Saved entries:
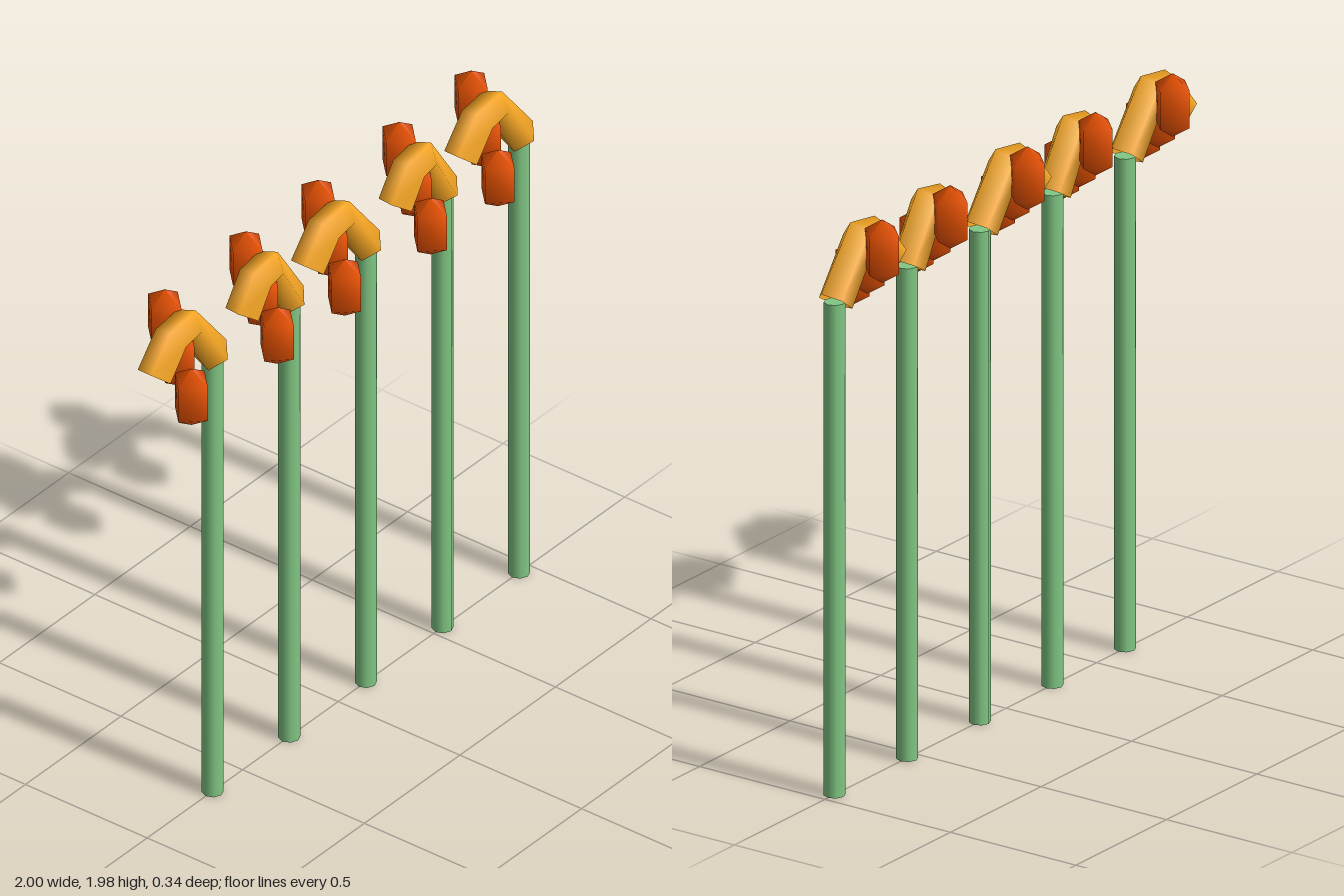
import * as THREE from 'three';

const mat = (color, side = THREE.FrontSide) => new THREE.MeshStandardMaterial({ color, side });

export function createModel() {
  const model = new THREE.Group();
  const green = mat(0x81c784);
  const amber = mat(0xf9a825, THREE.DoubleSide);
  const orange = mat(0xe65100);

  const stemHeight = 1.71;
  const stemGeo = new THREE.CylinderGeometry(0.036, 0.036, stemHeight, 8);

  // four-sided bud with pointed ends
  const budGeo = new THREE.LatheGeometry(
    [[0, -0.11], [0.068, -0.065], [0.068, 0.065], [0, 0.11]].map(p => new THREE.Vector2(...p)), 4);

  // five-sided bent tube; each path point becomes one ring
  const hookGeo = reach => {
    const path = new THREE.CatmullRomCurve3(
      [[0, 1.71], [-0.135, 1.89], [-0.217, 1.875], [-0.3, 1.775]]
        .map(([x, y]) => new THREE.Vector3(x * reach, y, 0)));
    path.getUtoTmapping = u => u;
    return new THREE.TubeGeometry(path, 3, 0.062, 5);
  };

  const add = (group, name, geo, material, x, y, z) => {
    const mesh = new THREE.Mesh(geo, material);
    mesh.name = name;
    mesh.position.set(x, y, z);
    group.add(mesh);
  };

  // row of five flowers, long and short hooks alternating
  for (let i = 0; i < 5; i++) {
    const reach = i % 2 ? 0.8 : 1;
    const flower = new THREE.Group();
    flower.name = 'flower';
    flower.position.x = -0.657 + i * 0.401;
    add(flower, 'stem', stemGeo, green, 0, stemHeight / 2, 0);
    add(flower, 'hookedBloom', hookGeo(reach), amber, 0, 0, 0);
    // three buds climbing from front to back
    for (let k = -1; k <= 1; k++) {
      add(flower, 'bud', budGeo, orange, (-0.181 + k * 0.06) * reach, 1.79 + k * 0.08, -k * 0.102);
    }
    model.add(flower);
  }
  return model;
}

• **REQUIREMENT**: Please return the span of lines above that opens with the one containing "const stemGeo = new" and closes with the final line, both included, exactly as written and nothing more.

• **TASK SOLUTION**:
  const stemGeo = new THREE.CylinderGeometry(0.036, 0.036, stemHeight, 8);

  // four-sided bud with pointed ends
  const budGeo = new THREE.LatheGeometry(
    [[0, -0.11], [0.068, -0.065], [0.068, 0.065], [0, 0.11]].map(p => new THREE.Vector2(...p)), 4);

  // five-sided bent tube; each path point becomes one ring
  const hookGeo = reach => {
    const path = new THREE.CatmullRomCurve3(
      [[0, 1.71], [-0.135, 1.89], [-0.217, 1.875], [-0.3, 1.775]]
        .map(([x, y]) => new THREE.Vector3(x * reach, y, 0)));
    path.getUtoTmapping = u => u;
    return new THREE.TubeGeometry(path, 3, 0.062, 5);
  };

  const add = (group, name, geo, material, x, y, z) => {
    const mesh = new THREE.Mesh(geo, material);
    mesh.name = name;
    mesh.position.set(x, y, z);
    group.add(mesh);
  };

  // row of five flowers, long and short hooks alternating
  for (let i = 0; i < 5; i++) {
    const reach = i % 2 ? 0.8 : 1;
    const flower = new THREE.Group();
    flower.name = 'flower';
    flower.position.x = -0.657 + i * 0.401;
    add(flower, 'stem', stemGeo, green, 0, stemHeight / 2, 0);
    add(flower, 'hookedBloom', hookGeo(reach), amber, 0, 0, 0);
    // three buds climbing from front to back
    for (let k = -1; k <= 1; k++) {
      add(flower, 'bud', budGeo, orange, (-0.181 + k * 0.06) * reach, 1.79 + k * 0.08, -k * 0.102);
    }
    model.add(flower);
  }
  return model;
}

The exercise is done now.